**PROMPT:** In the copy, keep every line below as it is and leave out the pictures.

### DATASET EXTRACT

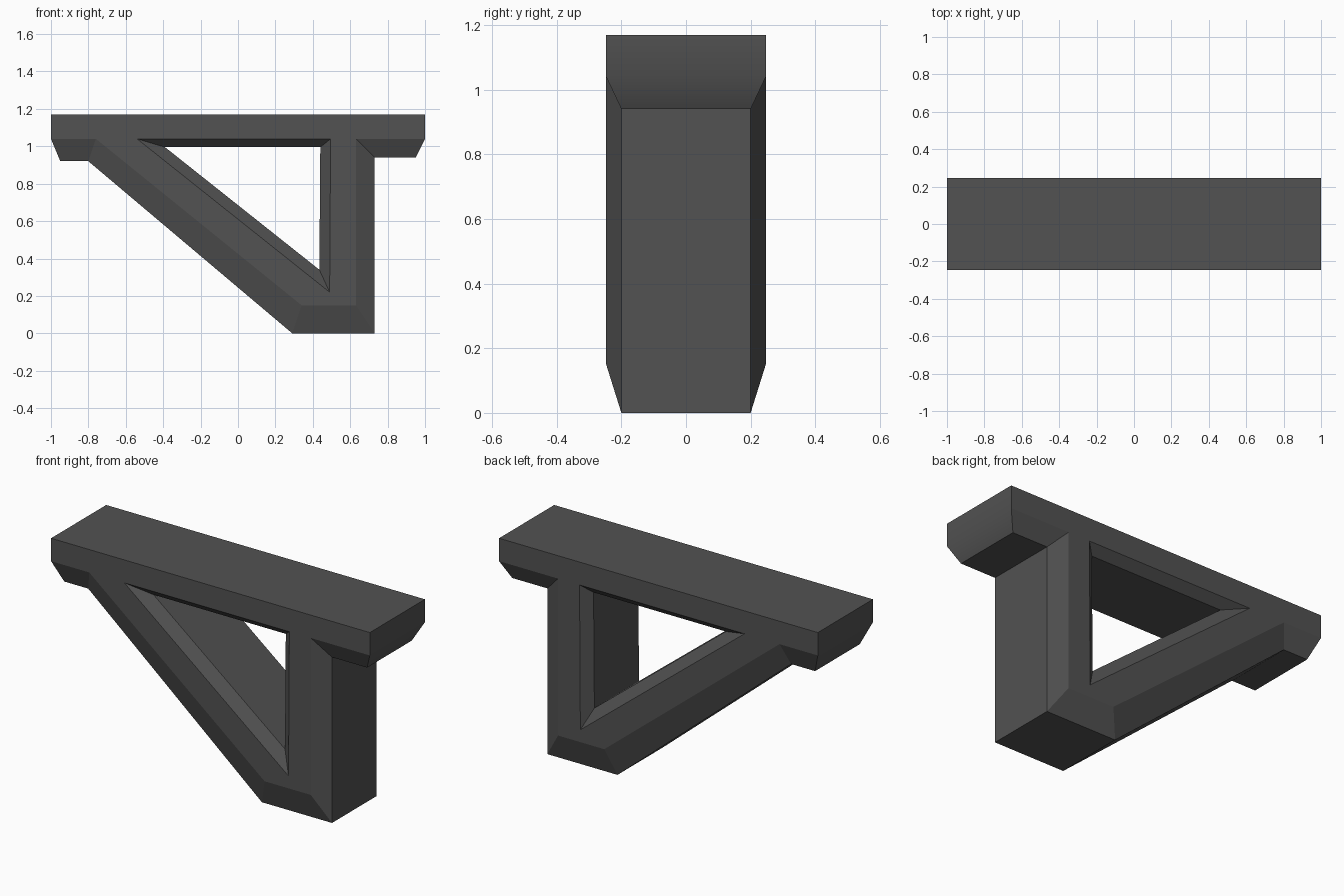
import bpy
import bmesh

cube = bpy.data.objects.get("Cube")
if cube:
    bpy.data.objects.remove(cube, do_unlink=True)

# Dark grey material
grey = bpy.data.materials.new("dark grey")
grey.use_nodes = True
colour = (0.085, 0.085, 0.085, 1)
grey.diffuse_color = colour
grey.node_tree.nodes["Principled BSDF"].inputs["Base Color"].default_value = colour

FACE_Y, RIM_Y = 0.247, 0.2
top = [(-1, 1.17), (1, 1.17)]
# Outline of the flat face and of the deeper chamfered rim, point for point
face = [(1, 1.04), (0.63, 1.04), (0.63, 0.15), (0.34, 0.15), (-0.76, 1.04), (-1, 1.04)]
rim = [(0.95, 0.94), (0.73, 0.94), (0.73, 0), (0.29, 0), (-0.8, 0.92), (-0.95, 0.92)]
# Triangular opening at the face and at its inner rim
hole = [(-0.54, 1.04), (0.495, 1.04), (0.49, 0.22)]
hole_rim = [(-0.39, 0.995), (0.44, 0.995), (0.435, 0.34)]

bm = bmesh.new()


def ring(points, y):
    return [bm.verts.new((x, y, z)) for x, z in points]


def strip(a, b, closed=False):
    """Join two matching rows of points with quads."""
    n = len(a)
    return [bm.faces.new((a[i], a[(i + 1) % n], b[(i + 1) % n], b[i]))
            for i in range(n if closed else n - 1)]


sides = []
for s in (-1, 1):
    t, f, h = (ring(p, s * FACE_Y) for p in (top, face, hole))
    r, hr = (ring(p, s * RIM_Y) for p in (rim, hole_rim))
    # Flat face around the opening: beam, post, foot, brace
    bm.faces.new((t[0], t[1], f[0], f[1], h[1], h[0], f[4], f[5]))
    bm.faces.new((f[1], f[2], h[2], h[1]))
    bm.faces.new((f[2], f[3], h[2]))
    bm.faces.new((f[3], f[4], h[0], h[2]))
    # Chamfers outside and inside
    strip(f, r)
    strip(h, hr, closed=True)
    sides.append((t, f, r, hr))

# Walls joining front and back
(t0, f0, r0, h0), (t1, f1, r1, h1) = sides
strip(t0, t1)
strip(r0, r1)
strip(h0, h1, closed=True)
for end in (0, -1):
    ends = strip([t0[-1 - end], f0[end], r0[end]], [t1[-1 - end], f1[end], r1[end]])
    for end_face in ends:
        end_face.smooth = True

bmesh.ops.recalc_face_normals(bm, faces=bm.faces)
mesh = bpy.data.meshes.new("support_bracket")
bm.to_mesh(mesh)
bm.free()
mesh.materials.append(grey)
bracket = bpy.data.objects.new("support_bracket", mesh)
bpy.context.collection.objects.link(bracket)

######

**COMPLETED TASK:**
import bpy
import bmesh

cube = bpy.data.objects.get("Cube")
if cube:
    bpy.data.objects.remove(cube, do_unlink=True)

# Dark grey material
grey = bpy.data.materials.new("dark grey")
grey.use_nodes = True
colour = (0.085, 0.085, 0.085, 1)
grey.diffuse_color = colour
grey.node_tree.nodes["Principled BSDF"].inputs["Base Color"].default_value = colour

FACE_Y, RIM_Y = 0.247, 0.2
top = [(-1, 1.17), (1, 1.17)]
# Outline of the flat face and of the deeper chamfered rim, point for point
face = [(1, 1.04), (0.63, 1.04), (0.63, 0.15), (0.34, 0.15), (-0.76, 1.04), (-1, 1.04)]
rim = [(0.95, 0.94), (0.73, 0.94), (0.73, 0), (0.29, 0), (-0.8, 0.92), (-0.95, 0.92)]
# Triangular opening at the face and at its inner rim
hole = [(-0.54, 1.04), (0.495, 1.04), (0.49, 0.22)]
hole_rim = [(-0.39, 0.995), (0.44, 0.995), (0.435, 0.34)]

bm = bmesh.new()


def ring(points, y):
    return [bm.verts.new((x, y, z)) for x, z in points]


def strip(a, b, closed=False):
    """Join two matching rows of points with quads."""
    n = len(a)
    return [bm.faces.new((a[i], a[(i + 1) % n], b[(i + 1) % n], b[i]))
            for i in range(n if closed else n - 1)]


sides = []
for s in (-1, 1):
    t, f, h = (ring(p, s * FACE_Y) for p in (top, face, hole))
    r, hr = (ring(p, s * RIM_Y) for p in (rim, hole_rim))
    # Flat face around the opening: beam, post, foot, brace
    bm.faces.new((t[0], t[1], f[0], f[1], h[1], h[0], f[4], f[5]))
    bm.faces.new((f[1], f[2], h[2], h[1]))
    bm.faces.new((f[2], f[3], h[2]))
    bm.faces.new((f[3], f[4], h[0], h[2]))
    # Chamfers outside and inside
    strip(f, r)
    strip(h, hr, closed=True)
    sides.append((t, f, r, hr))

# Walls joining front and back
(t0, f0, r0, h0), (t1, f1, r1, h1) = sides
strip(t0, t1)
strip(r0, r1)
strip(h0, h1, closed=True)
for end in (0, -1):
    ends = strip([t0[-1 - end], f0[end], r0[end]], [t1[-1 - end], f1[end], r1[end]])
    for end_face in ends:
        end_face.smooth = True

bmesh.ops.recalc_face_normals(bm, faces=bm.faces)
mesh = bpy.data.meshes.new("support_bracket")
bm.to_mesh(mesh)
bm.free()
mesh.materials.append(grey)
bracket = bpy.data.objects.new("support_bracket", mesh)
bpy.context.collection.objects.link(bracket)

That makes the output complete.